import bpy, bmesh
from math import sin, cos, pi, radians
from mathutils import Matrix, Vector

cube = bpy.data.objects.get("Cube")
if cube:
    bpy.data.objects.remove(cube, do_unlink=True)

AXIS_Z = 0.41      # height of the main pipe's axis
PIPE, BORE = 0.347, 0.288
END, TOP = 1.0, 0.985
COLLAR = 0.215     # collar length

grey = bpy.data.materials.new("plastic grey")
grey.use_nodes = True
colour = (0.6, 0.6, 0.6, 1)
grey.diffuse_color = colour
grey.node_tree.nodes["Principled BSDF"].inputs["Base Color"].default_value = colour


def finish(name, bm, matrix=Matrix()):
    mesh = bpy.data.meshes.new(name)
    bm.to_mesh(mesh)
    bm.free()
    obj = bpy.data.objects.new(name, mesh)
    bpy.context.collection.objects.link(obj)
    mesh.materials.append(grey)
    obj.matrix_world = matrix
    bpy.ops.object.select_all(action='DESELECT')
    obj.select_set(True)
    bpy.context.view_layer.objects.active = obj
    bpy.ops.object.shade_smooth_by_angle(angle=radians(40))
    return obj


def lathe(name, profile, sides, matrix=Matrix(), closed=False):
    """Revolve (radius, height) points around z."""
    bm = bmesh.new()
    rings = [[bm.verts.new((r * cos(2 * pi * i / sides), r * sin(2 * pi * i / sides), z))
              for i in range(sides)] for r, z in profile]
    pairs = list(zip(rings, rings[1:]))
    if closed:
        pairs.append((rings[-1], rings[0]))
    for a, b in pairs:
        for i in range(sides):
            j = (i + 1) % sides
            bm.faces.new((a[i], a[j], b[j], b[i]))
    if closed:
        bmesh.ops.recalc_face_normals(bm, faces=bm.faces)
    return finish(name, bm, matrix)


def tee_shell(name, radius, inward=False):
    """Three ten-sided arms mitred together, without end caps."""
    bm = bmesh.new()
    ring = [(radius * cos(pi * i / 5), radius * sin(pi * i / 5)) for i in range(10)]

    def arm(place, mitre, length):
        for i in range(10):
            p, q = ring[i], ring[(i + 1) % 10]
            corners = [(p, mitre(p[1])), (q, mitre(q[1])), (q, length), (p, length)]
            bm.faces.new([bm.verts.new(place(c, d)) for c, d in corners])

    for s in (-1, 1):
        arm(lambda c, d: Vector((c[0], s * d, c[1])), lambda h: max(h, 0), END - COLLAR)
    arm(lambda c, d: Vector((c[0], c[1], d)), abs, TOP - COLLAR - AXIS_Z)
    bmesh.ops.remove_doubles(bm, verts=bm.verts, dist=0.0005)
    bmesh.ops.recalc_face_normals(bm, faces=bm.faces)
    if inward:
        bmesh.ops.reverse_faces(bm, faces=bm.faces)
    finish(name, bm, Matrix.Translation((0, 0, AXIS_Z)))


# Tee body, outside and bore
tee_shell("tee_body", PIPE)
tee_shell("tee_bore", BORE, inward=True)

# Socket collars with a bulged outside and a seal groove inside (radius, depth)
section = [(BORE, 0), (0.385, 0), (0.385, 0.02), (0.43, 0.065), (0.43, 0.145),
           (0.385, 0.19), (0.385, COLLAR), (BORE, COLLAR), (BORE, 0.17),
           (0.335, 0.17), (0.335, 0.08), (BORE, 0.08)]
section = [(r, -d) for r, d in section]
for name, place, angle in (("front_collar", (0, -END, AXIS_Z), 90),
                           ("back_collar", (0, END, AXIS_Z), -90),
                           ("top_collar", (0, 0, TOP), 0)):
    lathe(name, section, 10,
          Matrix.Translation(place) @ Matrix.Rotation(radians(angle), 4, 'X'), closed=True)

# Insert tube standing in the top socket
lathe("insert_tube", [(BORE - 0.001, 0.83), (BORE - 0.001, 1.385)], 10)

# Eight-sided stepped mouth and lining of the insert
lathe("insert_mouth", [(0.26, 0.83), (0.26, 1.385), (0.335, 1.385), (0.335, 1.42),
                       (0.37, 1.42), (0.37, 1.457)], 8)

-- Task details --
Each line in which the string "inward" is found must be copied from the data.

-- Exercise response --
def tee_shell(name, radius, inward=False):
    if inward:
tee_shell("tee_bore", BORE, inward=True)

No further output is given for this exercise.